### Brief
Report each line of the listing that carries the word "side".

---------- Records supplied

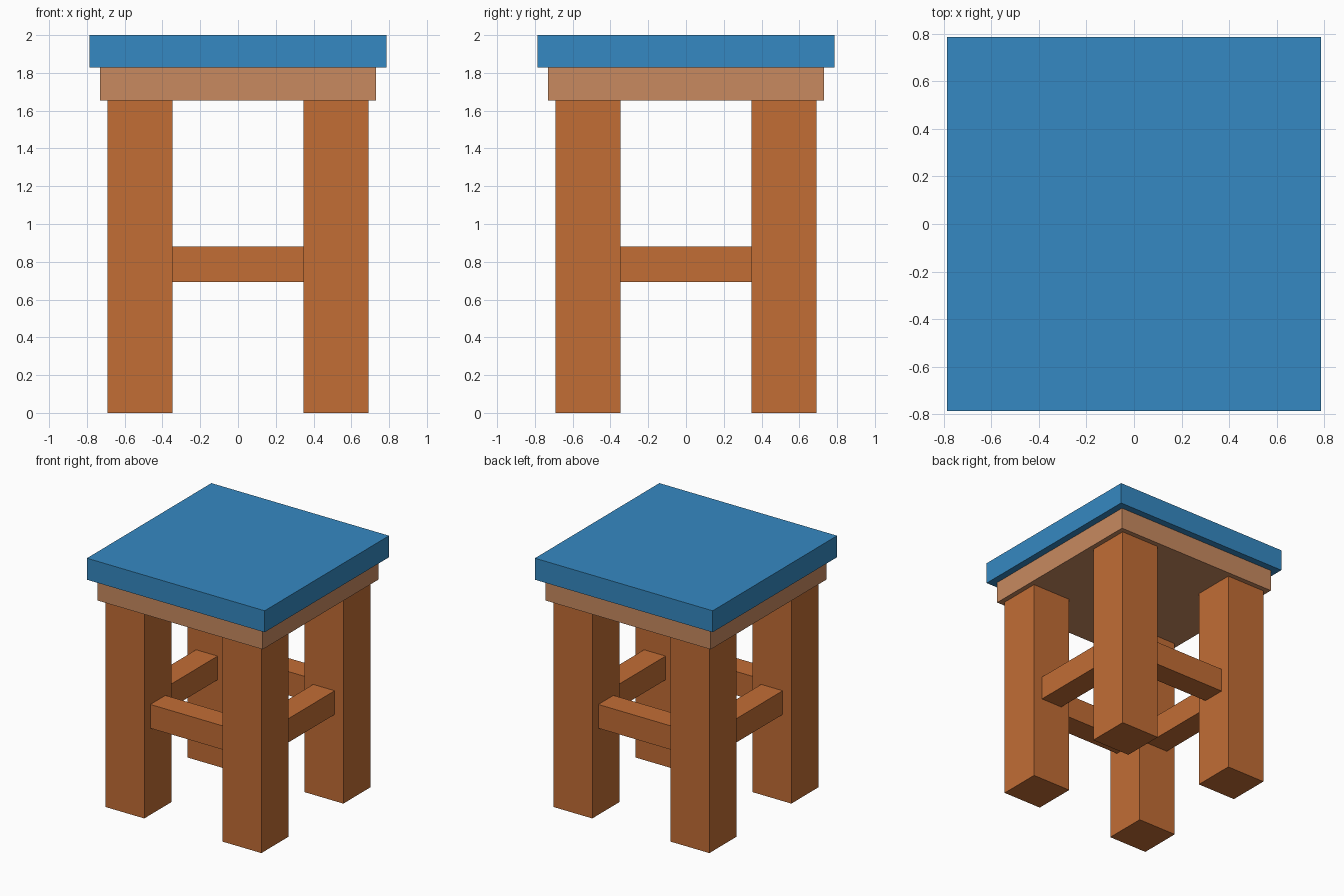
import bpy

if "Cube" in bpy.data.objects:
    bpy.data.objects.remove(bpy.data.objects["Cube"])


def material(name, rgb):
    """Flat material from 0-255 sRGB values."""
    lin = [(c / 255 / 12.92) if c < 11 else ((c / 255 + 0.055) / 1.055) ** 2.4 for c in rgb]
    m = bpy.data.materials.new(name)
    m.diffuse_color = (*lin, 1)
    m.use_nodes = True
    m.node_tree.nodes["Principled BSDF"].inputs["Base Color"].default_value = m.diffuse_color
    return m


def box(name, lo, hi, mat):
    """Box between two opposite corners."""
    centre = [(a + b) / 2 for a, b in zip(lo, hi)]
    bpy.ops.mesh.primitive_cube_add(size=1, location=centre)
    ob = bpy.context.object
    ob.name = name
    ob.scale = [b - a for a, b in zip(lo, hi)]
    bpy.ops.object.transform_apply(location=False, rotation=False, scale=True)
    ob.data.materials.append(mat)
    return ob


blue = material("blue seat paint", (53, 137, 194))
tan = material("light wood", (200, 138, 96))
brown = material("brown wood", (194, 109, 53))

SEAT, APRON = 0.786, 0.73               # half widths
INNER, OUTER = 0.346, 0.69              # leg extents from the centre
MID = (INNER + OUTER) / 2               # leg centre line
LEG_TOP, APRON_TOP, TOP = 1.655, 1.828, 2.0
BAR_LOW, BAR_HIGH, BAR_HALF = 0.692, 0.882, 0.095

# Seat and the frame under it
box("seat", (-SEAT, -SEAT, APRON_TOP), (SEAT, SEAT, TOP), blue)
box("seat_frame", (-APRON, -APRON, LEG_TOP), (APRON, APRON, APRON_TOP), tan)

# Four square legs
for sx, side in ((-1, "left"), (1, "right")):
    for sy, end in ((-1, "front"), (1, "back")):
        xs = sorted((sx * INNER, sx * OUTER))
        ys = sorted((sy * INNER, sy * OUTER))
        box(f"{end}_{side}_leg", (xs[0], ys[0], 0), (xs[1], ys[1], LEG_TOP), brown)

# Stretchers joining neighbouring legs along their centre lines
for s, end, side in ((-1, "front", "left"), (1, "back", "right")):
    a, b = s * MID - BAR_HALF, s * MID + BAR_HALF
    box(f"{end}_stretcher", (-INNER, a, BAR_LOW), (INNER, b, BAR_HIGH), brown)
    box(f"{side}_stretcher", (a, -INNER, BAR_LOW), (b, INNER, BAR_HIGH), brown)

--------------------

### Written reply
for sx, side in ((-1, "left"), (1, "right")):
        box(f"{end}_{side}_leg", (xs[0], ys[0], 0), (xs[1], ys[1], LEG_TOP), brown)
for s, end, side in ((-1, "front", "left"), (1, "back", "right")):
    box(f"{side}_stretcher", (a, -INNER, BAR_LOW), (b, INNER, BAR_HIGH), brown)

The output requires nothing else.